● **Aim of the task**
The answer is every line in the data below that contains the word "stud".

● **Plain-text document sources**
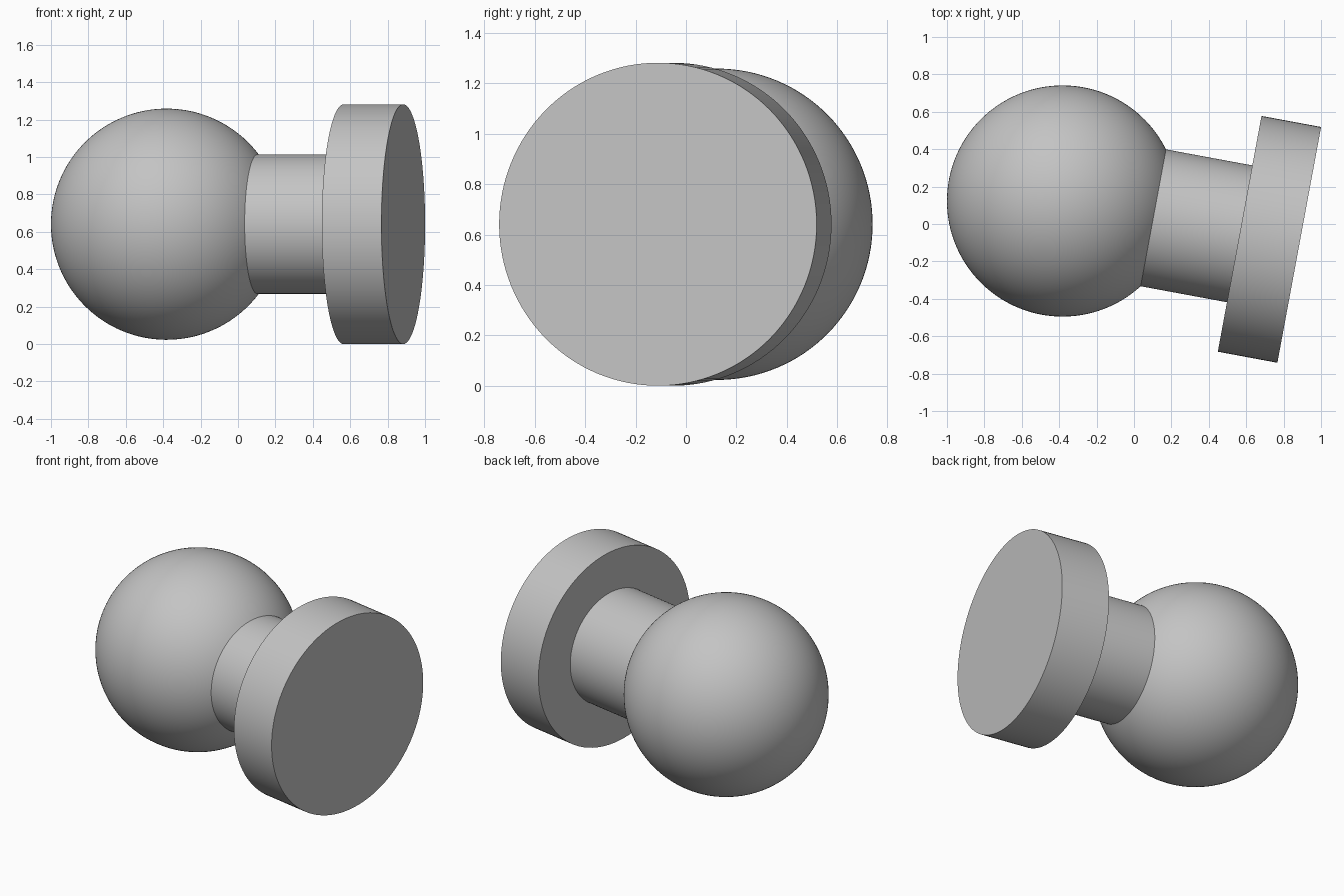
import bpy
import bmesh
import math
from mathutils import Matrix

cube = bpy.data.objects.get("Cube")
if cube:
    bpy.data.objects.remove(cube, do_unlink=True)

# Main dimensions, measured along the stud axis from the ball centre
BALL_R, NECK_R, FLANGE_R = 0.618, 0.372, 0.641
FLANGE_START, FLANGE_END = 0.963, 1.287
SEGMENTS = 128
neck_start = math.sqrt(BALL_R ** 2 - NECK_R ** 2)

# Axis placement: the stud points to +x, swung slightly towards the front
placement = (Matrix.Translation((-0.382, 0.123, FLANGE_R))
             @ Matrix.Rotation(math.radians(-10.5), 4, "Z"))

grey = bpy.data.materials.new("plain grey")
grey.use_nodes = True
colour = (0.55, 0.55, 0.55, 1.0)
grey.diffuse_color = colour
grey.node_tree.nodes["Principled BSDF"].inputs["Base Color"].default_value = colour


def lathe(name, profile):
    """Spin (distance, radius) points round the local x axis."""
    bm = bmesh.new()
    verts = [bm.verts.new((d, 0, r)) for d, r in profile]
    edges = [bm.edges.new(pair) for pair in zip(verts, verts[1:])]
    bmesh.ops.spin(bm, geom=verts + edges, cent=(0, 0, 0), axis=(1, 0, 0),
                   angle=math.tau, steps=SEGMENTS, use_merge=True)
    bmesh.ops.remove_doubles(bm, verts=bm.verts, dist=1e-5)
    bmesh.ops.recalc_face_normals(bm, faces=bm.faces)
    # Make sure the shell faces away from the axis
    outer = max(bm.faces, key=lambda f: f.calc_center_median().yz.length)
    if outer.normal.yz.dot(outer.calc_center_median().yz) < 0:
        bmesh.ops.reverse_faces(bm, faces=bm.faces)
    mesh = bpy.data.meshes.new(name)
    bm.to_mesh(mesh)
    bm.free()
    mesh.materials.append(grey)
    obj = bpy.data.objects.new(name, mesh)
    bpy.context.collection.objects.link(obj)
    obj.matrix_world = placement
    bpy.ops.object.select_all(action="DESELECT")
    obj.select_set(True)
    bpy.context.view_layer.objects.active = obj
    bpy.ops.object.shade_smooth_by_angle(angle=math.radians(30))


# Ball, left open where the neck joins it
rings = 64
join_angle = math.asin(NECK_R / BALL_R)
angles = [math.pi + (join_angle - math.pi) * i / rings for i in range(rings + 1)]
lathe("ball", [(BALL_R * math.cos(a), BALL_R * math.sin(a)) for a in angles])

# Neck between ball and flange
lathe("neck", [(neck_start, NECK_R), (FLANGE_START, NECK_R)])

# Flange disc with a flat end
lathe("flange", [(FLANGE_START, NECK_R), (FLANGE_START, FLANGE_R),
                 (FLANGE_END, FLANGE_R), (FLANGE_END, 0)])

● **Worked solution**
# Main dimensions, measured along the stud axis from the ball centre
# Axis placement: the stud points to +x, swung slightly towards the front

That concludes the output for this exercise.